(CNN) — TThe US Centers for Disease Control and Prevention has placed Scandinavian travel favorites alongside two other locations on Covid-19’s “high” risk list.
The three destinations added to the list on Tuesday, representing the three continents, are:
Level 3, or “high,” is currently the top rung in terms of risk level and applies where there have been more than 100 cases per 100,000 inhabitants in the last 28 days. Level 2 and Level 1 are considered “medium” and “low” risks, respectively.
All three new entries to level 3 on Tuesday were previously level 2.
Level 3 on July 5th had about 115 destinations. Level 3 locations occupy almost half of the approximately 235 locations monitored by the CDC.
Level 4 was previously the highest risk category, but is now reserved only for special circumstances such as a very large number of cases, the emergence of new concerns, and the collapse of medical infrastructure. In the new system, no destination has been placed at level 4 so far.
Level 3 details
The village of Oia on Santorini is a popular tourist attraction in Greece and remains at level 3 of the CDC.
Francesco Riccardo Iacomino / Moment RF / Getty Images
Much of Europe has been stubbornly staying at Level 3 for months as the summer travel season is in full swing. As of July 5, the next popular European destination was among those remaining at Level 3.
These are not the only spots of interest at Level 3. Many other destinations around the world are included in destinations in the “high” risk category, including:
• Costa Rica
Baalbek is a UNESCO World Heritage Site in Lebanon and is classified in the CDC’s “Medium” Risk Category.
Luis Dafoss / Moment RF / Getty Images
In the last 28 days, 50 to 100 Covid-19 cases were reported per 100,000 inhabitants at destinations designated as “Level 2: Covid-19 Moderate”. The CDC moved three locations to this level on Tuesday:
• North Macedonia
This move was not good news for Jordan and Lebanon in the Middle East, which was at level 1. For North Macedonia on the Balkans of Europe, this move is positive and previously Level 3.
This week, there are 20 locations in the “Medium” risk category.
To be listed as “Level 1: Covid-19 Low”, the destination must have up to 49 new cases per 100,000 inhabitants in the last 28 days. On July 5th, two small island destinations were added to the category.
• Saint Pierre and Micron
Saba in the Caribbean was level 2. Saint Pierre and Miquelon in the French archipelago, south of Newfoundland, Canada, were level 3.
Some of the most popular places in this week’s “low” risk category include Indonesia, India and the Philippines.
do not know

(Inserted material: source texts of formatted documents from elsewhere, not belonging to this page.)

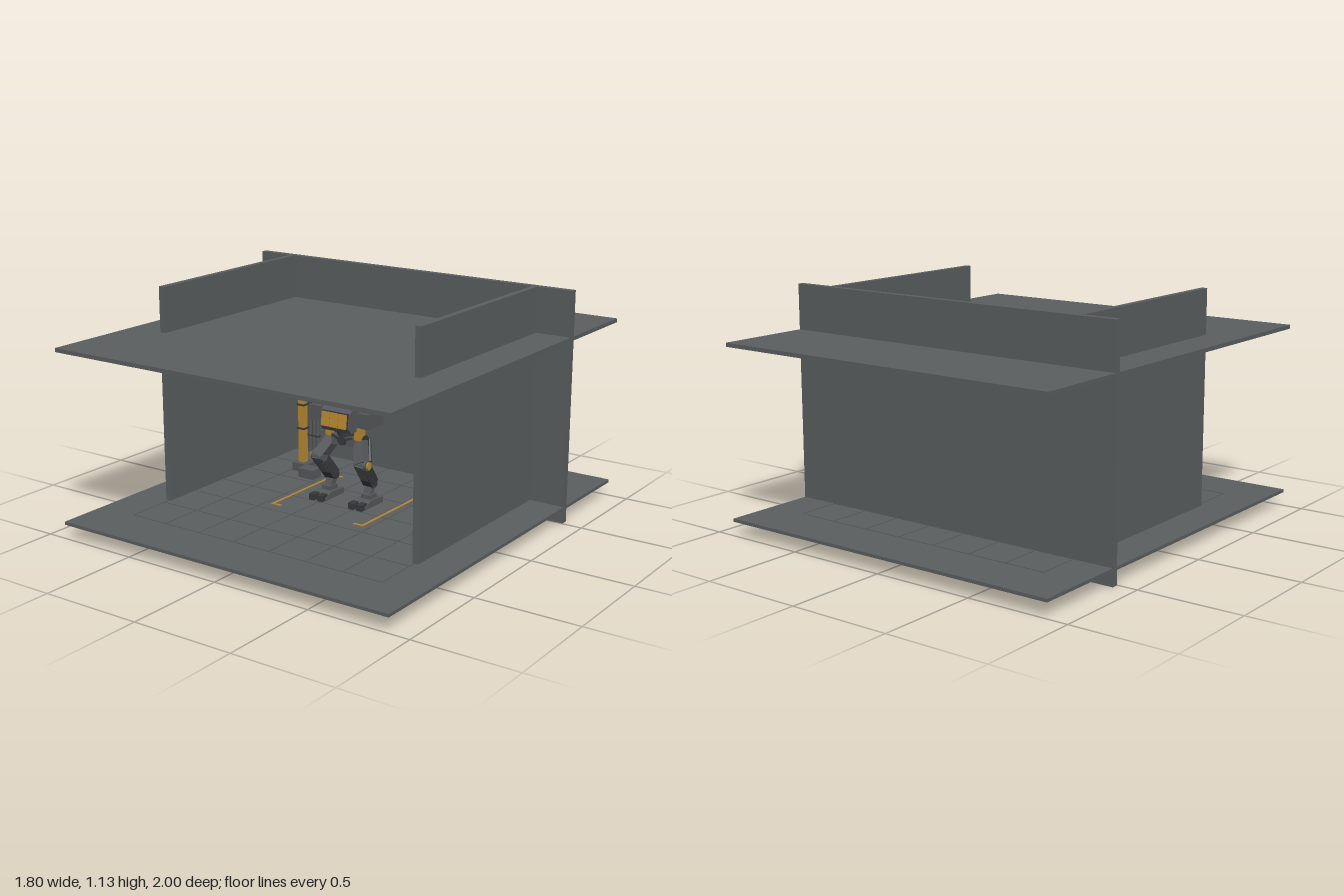
import * as THREE from 'three';

const mat = (name, color, extra = {}) => Object.assign(new THREE.MeshStandardMaterial({ color, ...extra }), { name });

export function createModel() {
  const concrete = mat('concreteGrey', 0x5a5e5f);
  const steel = mat('steelGrey', 0x55575a);
  const dark = mat('darkMetal', 0x36383b);
  const yellow = mat('safetyYellow', 0xb5882f);
  const root = new THREE.Group();
  root.name = 'mechHangar';

  const group = (name, parent = root) => {
    const g = new THREE.Group();
    g.name = name;
    parent.add(g);
    return g;
  };
  const add = (parent, name, geo, m, x, y, z) => {
    const mesh = new THREE.Mesh(geo, m);
    mesh.name = name;
    mesh.position.set(x, y, z);
    parent.add(mesh);
    return mesh;
  };
  // Box given by its centre and size
  const box = (p, name, m, x, y, z, w, h, d) => add(p, name, new THREE.BoxGeometry(w, h, d), m, x, y, z);
  // Box given by its limits on each axis
  const span = (p, name, m, x0, x1, y0, y1, z0, z1) =>
    box(p, name, m, (x0 + x1) / 2, (y0 + y1) / 2, (z0 + z1) / 2, x1 - x0, y1 - y0, z1 - z0);
  const cyl = (p, name, m, x, y, z, r, h, axis = 'y', r2 = r, sides = 12) => {
    const mesh = add(p, name, new THREE.CylinderGeometry(r2, r, h, sides), m, x, y, z);
    if (axis === 'x') mesh.rotation.z = Math.PI / 2;
    if (axis === 'z') mesh.rotation.x = Math.PI / 2;
    return mesh;
  };
  // Limb between two points, boxy or round
  const limb = (p, name, m, a, b, w, d, round = false) => {
    const A = new THREE.Vector3(...a), B = new THREE.Vector3(...b);
    const dir = B.clone().sub(A), len = dir.length();
    const geo = round ? new THREE.CylinderGeometry(w / 2, d / 2, len, 10) : new THREE.BoxGeometry(w, len, d);
    const mid = A.add(B).multiplyScalar(0.5);
    const mesh = add(p, name, geo, m, mid.x, mid.y, mid.z);
    mesh.quaternion.setFromUnitVectors(new THREE.Vector3(0, 1, 0), dir.normalize());
    return mesh;
  };
  // Side profile (z, y) extruded across x
  const profile = (p, name, m, pts, width, x) => {
    const shape = new THREE.Shape(pts.map(([z, y]) => new THREE.Vector2(-z, y)));
    const geo = new THREE.ExtrudeGeometry(shape, { depth: width, bevelEnabled: false });
    geo.translate(0, 0, -width / 2).rotateY(Math.PI / 2);
    return add(p, name, geo, m, x, 0, 0);
  };

  // Building shell
  const shell = group('hangarShell');
  span(shell, 'floor', concrete, -0.9, 0.9, 0.068, 0.083, -1, 1);
  span(shell, 'ceiling', concrete, -0.9, 0.9, 0.892, 0.911, -1, 1);
  span(shell, 'backWall', concrete, -0.9, 0.9, 0, 1.13, -0.535, -0.503);
  for (const s of [-1, 1]) box(shell, 'sideWall', concrete, s * 0.705, 0.565, 0, 0.03, 1.13, 1);

  // Floor joints and bay markings
  const marks = group('floorMarkings');
  for (let i = 0; i < 8; i++) {
    box(marks, 'floorJointLong', steel, -0.7 + i * 0.2, 0.0835, 0, 0.004, 0.002, 1.5);
    box(marks, 'floorJointCross', steel, 0, 0.0835, -0.75 + i * 1.5 / 7, 1.4, 0.002, 0.004);
  }
  for (const s of [-1, 1]) {
    box(marks, 'bayLine', yellow, s * 0.26, 0.085, 0, 0.012, 0.003, 0.52);
    for (const e of [-1, 1]) box(marks, 'bayCorner', yellow, s * 0.235, 0.085, e * 0.254, 0.05, 0.003, 0.012);
  }

  // Gantry behind the machine
  const gantry = group('gantry');
  const gz = -0.25;
  for (const s of [-1, 1]) {
    span(gantry, 'post', yellow, s * 0.455 - 0.017, s * 0.455 + 0.017, 0.12, 0.7, gz - 0.017, gz + 0.017);
    box(gantry, 'postFoot', steel, s * 0.45, 0.104, gz, 0.085, 0.042, 0.085);
    box(gantry, 'postCap', dark, s * 0.455, 0.665, gz, 0.058, 0.012, 0.058);
    for (const y of [0.305, 0.43, 0.55]) box(gantry, 'postClamp', dark, s * 0.455, y, gz, 0.046, 0.008, 0.046);
    box(gantry, 'crate', steel, s * 0.355, 0.107, -0.17, 0.092, 0.047, 0.07);
  }
  box(gantry, 'beam', yellow, 0, 0.726, gz, 0.955, 0.054, 0.05);
  box(gantry, 'beamRail', dark, 0, 0.759, gz, 0.97, 0.01, 0.07);
  for (let i = 0; i < 5; i++) {
    const x = -0.43 + i * 0.208;
    limb(gantry, 'beamBrace', dark, [x - 0.058, 0.66, gz], [x + 0.058, 0.699, gz], 0.006, 0.006);
  }
  box(gantry, 'hoistTrolley', dark, 0.163, 0.69, gz, 0.125, 0.016, 0.05);
  cyl(gantry, 'hoistCable', dark, 0.187, 0.62, gz, 0.004, 0.13);
  cyl(gantry, 'hoistCable', dark, 0.137, 0.655, gz, 0.004, 0.06);
  add(gantry, 'hoistHook', new THREE.TorusGeometry(0.014, 0.004, 6, 14, Math.PI * 1.5), yellow, 0.177, 0.55, gz);

  // Pipes along the back wall
  const pipes = group('wallPipes');
  for (const x of [-0.575, -0.551, -0.527, 0.541]) {
    cyl(pipes, 'pipe', steel, x, 0.433, -0.475, 0.01, 0.635);
    for (const y of [0.19, 0.37, 0.55]) cyl(pipes, 'pipeCollar', dark, x, y, -0.475, 0.015, 0.007);
  }

  // Walking machine: legs
  const mech = group('walkingMachine');
  for (const s of [-1, 1]) {
    const leg = group(s > 0 ? 'leftLeg' : 'rightLeg', mech);
    const hip = [s * 0.075, 0.395, 0], knee = [s * 0.125, 0.3, 0.06], ankle = [s * 0.112, 0.185, -0.03];
    profile(leg, 'foot', steel, [[-0.07, 0.084], [0.085, 0.084], [0.085, 0.1], [0.03, 0.118], [-0.07, 0.112]], 0.085, s * 0.115);
    for (const t of [-1, 1]) box(leg, 'toe', dark, s * 0.115 + t * 0.024, 0.1, 0.085, 0.032, 0.03, 0.045);
    box(leg, 'instep', steel, s * 0.115, 0.125, -0.01, 0.05, 0.024, 0.06);
    limb(leg, 'ankleStrut', steel, [s * 0.115, 0.12, -0.005], ankle, 0.038, 0.036);
    cyl(leg, 'ankleJoint', dark, ...ankle, 0.019, 0.056, 'x');
    limb(leg, 'shin', dark, ankle, knee, 0.055, 0.055);
    limb(leg, 'shinArmour', steel, [s * 0.115, 0.215, 0.02], [s * 0.124, 0.3, 0.082], 0.046, 0.02);
    cyl(leg, 'kneeJoint', steel, ...knee, 0.025, 0.066, 'x');
    cyl(leg, 'kneeCap', yellow, s * 0.132, 0.3, 0.06, 0.019, 0.068, 'x');
    limb(leg, 'thigh', steel, knee, hip, 0.052, 0.06);
    limb(leg, 'thighPiston', dark, [s * 0.142, 0.31, 0.02], [s * 0.105, 0.4, -0.03], 0.014, 0.02, true);
    cyl(leg, 'hipJoint', dark, ...hip, 0.031, 0.05, 'x');
    box(leg, 'hipGuard', yellow, s * 0.082, 0.437, 0.02, 0.032, 0.06, 0.05);
  }

  // Hips and waist
  const body = group('body', mech);
  box(body, 'pelvis', steel, 0, 0.393, 0, 0.13, 0.05, 0.09);
  cyl(body, 'pelvisHub', dark, 0, 0.395, 0.045, 0.024, 0.02, 'z', 0.024, 8);
  for (const s of [-1, 1]) limb(body, 'pelvisStrut', dark, [0, 0.395, 0.05], [s * 0.06, 0.415, 0.046], 0.01, 0.01);
  cyl(body, 'waist', dark, 0, 0.433, 0, 0.052, 0.036);

  // Torso with glazed cab front
  profile(body, 'torso', steel,
    [[-0.1, 0.46], [0.09, 0.45], [0.11, 0.475], [0.1, 0.55], [0.06, 0.578], [-0.1, 0.578]], 0.165, 0);
  profile(body, 'roofHatch', dark, [[-0.08, 0.575], [0.06, 0.575], [0.03, 0.595], [-0.08, 0.595]], 0.14, 0);
  box(body, 'cabFrame', dark, 0, 0.511, 0.106, 0.15, 0.078, 0.012).rotation.x = -0.13;
  for (let i = -1; i <= 1; i++)
    box(body, 'cabPanel', yellow, i * 0.049, 0.511, 0.113, 0.046, 0.07, 0.006).rotation.x = -0.13;
  box(body, 'backPack', dark, 0, 0.52, -0.115, 0.12, 0.09, 0.04);
  cyl(body, 'beacon', yellow, 0.045, 0.61, -0.02, 0.008, 0.035);

  // Arms and launcher pods
  for (const s of [-1, 1]) {
    const arm = group(s > 0 ? 'leftArm' : 'rightArm', mech);
    cyl(arm, 'shoulderAxle', dark, s * 0.1, 0.52, 0, 0.024, 0.06, 'x');
    box(arm, 'armBlock', steel, s * 0.137, 0.517, 0.01, 0.062, 0.072, 0.13);
    box(arm, 'podMount', dark, s * 0.135, 0.556, 0, 0.04, 0.016, 0.06);
    box(arm, 'launcherPod', steel, s * 0.138, 0.587, 0.01, 0.082, 0.054, 0.12);
    box(arm, 'podLid', yellow, s * 0.138, 0.619, 0.01, 0.086, 0.01, 0.124);
    for (let c = 0; c < 4; c++)
      for (const y of [0.574, 0.597])
        cyl(arm, 'launchTube', dark, s * 0.138 + (c - 1.5) * 0.019, y, 0.072, 0.007, 0.008, 'z', 0.007, 8);
  }
  return root;
}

The Hungarian Parliament Building can be seen through the arch of Fisherman’s Bastion in Budapest. The CDC warns against trips to locations where the risk of Covid-19 is “unknown.”
Alexander Spatari / Moment RF / Getty Images
Finally, there are destinations that the CDC considers to be at “unknown” risk due to lack of information. Usually, but not always, these are small, remote areas, or places of ongoing war or anxiety. Four locations have been added to this category this week.
Haiti, Iran and Mozambique were all level 1 last week. Hungary, a popular stop on travel circuits in Eastern Europe, was level 3.
The CDC advises banning travel to these locations simply because the risks are unknown. Other destinations in this category that typically attract more tourist attention include French Polynesia, Macau and the Maldives.
Health care professionals consider risk levels
According to CNN Medical Analyst Dr. Linawen, infection rates are just one “guideline” for travelers’ personal risk calculations.
Wen, an emergency physician and professor, said, “We have moved to a pandemic stage, where we make our own decisions based on our medical situation and our risk tolerance for becoming infected with Covid-19. I need to give it. ” George Washington University Milken Institute Graduate School of Public Health with a degree in Health Policy and Management.
In addition to transmission speed, there are other important factors, according to Wen.
“The other is the precautions you need where you go, and the third is what you’re going to do when you get there,” she said.
“Are you planning to visit a lot of attractions and go to an indoor bar? It’s very different from lying on the beach all day and going to a place where you don’t plan to interact with others. It’s very different. Very different. Different levels of risk. “
Vaccination is the most important factor of safety for travel, as unvaccinated travelers are more likely to get sick and infect others with Covid-19.
It’s also important to consider what to do if you’re away from home and the test is positive.
Image above: Sean Island off the west coast of Sweden. (Peter Adams / Stone RF / Getty Images)